“A hug is the best but if you don’t have anybody to hug get a massage which has been shown to boost your serotonin by as much as 30 percent. Massage also decreases stress hormones and raises dopamine levels.”
(There are three major symptoms for fibromyalgia: depression, fatigue and whole body pain. I have all three and then some . . . The worst for me is fatigue, with depression coming in second and whole body pain third. I follow the research, always hoping something new will be discovered in its treatment.)
New research on treatments for depression presents an intriguing finding: a healthy diet may help depressed patients.
New Research on Treating Depression With Diet
by Sumathi Reddy, The Wall Street Journal
It is part of the nascent field of nutritional psychiatry which uses changes in diet to help treat mood disorders.
“The study in the journal BMC Medicine, found that a third of patients assigned to a group that followed a modified Mediterranean diet met the criteria for remission in 12 weeks, compared with just 8% in a control group.”
“There is a large body of evidence, both observational studies and animal studies, that links diet to the risk of developing depression and the prevalence of depression, said Felice Jacka, a professor of psychiatric epidemiology and nutritional psychiatry at Deakin University in Australia and senior researcher on the study. Dr. Jacka is also president of the International Society for Nutritional Psychiatry Research.”
“Psychiatrists cautioned that the study provides no evidence that diet changes could replace traditional treatments for depression; but it could be beneficial as an add-on treatment.”
(Here’s where it becomes problematic for people with major depression and people like me who are too lazy to cook)
“It may also be an impractical prescription: cooking healthy meals requires motivation and planning, a big demand for depressed patients. Depressed patients have difficulty putting plans into action so would likely require assistance, experts said.” (Assistance in the form of a personal chef . . .)
“They have this sense of fatigue and inability to get up and go, and any mental effort they feel is overwhelming and exhaustive,” said Robert Shulman, associate chairman of psychiatry at Rush University Medical Center in Chicago. “(YUP, I’ll eat to that)

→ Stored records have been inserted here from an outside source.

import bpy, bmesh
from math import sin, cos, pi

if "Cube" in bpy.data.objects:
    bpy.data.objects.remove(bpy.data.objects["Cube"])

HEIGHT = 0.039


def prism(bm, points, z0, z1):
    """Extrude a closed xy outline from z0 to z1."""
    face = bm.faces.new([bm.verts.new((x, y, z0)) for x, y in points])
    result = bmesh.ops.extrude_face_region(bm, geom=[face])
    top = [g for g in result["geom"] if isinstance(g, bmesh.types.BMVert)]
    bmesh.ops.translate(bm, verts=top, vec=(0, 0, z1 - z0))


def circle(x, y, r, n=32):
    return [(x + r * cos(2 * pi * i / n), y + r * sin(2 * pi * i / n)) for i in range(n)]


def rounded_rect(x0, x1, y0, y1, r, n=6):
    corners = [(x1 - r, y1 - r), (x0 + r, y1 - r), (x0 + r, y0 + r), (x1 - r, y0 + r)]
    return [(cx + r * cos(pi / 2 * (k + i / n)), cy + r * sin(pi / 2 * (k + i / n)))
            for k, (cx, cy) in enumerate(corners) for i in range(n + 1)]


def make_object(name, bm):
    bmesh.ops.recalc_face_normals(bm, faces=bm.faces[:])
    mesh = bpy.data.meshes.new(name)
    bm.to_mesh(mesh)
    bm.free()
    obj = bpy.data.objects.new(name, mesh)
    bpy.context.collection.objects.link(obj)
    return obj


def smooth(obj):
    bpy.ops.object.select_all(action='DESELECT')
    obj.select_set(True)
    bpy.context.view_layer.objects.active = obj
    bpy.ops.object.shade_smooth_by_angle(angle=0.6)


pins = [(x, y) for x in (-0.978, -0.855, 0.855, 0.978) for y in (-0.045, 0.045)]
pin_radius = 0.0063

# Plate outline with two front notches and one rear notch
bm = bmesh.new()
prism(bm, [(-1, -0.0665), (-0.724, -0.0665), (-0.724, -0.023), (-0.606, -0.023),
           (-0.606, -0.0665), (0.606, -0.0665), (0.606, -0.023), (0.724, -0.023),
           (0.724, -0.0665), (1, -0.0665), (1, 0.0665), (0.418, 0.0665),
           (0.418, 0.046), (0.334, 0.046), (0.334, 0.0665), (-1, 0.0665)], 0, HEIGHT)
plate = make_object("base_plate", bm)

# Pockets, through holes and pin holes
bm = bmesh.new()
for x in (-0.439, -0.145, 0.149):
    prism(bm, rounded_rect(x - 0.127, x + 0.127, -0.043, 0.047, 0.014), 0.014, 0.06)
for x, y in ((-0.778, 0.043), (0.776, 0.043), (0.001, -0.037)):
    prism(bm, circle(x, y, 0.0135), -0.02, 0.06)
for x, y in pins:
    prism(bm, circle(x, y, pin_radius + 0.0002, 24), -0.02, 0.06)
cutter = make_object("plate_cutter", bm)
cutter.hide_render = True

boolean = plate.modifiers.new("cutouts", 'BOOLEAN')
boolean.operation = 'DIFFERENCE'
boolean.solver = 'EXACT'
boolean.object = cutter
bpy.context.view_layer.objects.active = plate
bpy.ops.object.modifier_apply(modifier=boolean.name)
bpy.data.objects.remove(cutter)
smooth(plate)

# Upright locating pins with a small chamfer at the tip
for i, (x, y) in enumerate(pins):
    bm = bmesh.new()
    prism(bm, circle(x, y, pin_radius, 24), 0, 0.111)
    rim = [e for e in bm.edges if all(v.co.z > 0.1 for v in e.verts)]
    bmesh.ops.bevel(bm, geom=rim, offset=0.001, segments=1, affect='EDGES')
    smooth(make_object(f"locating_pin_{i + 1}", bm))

“The study, the first randomized controlled one, consisted of 67 people diagnosed and already being treated for a major depressive disorder. The mean age was 40 and most were overweight.
About half were in a dietary-intervention group. They received help planning a diet which included a lot of fruits, vegetables, beans, fish, whole grains, lean red meat, olive oil and nuts, and cut back on sweets, (OUCH) processed foods, soft drinks and other unhealthy items.”
‘”Dietary changes may be especially helpful for people who are mildly depressed and don’t want to go on medication, said Joshua Weiner, a psychiatrist in McLean, Va. “If you have a motivated patient I’m all for this,” he said. “The problem is many kinds of patients aren’t motivated.”’
Results may be better for people who have poor eating habits to begin with, he said.”
Read the entire article click HERE
(Alas . . . the indicators for healthy eating are piling up. It’s so much easier to pop a pill.)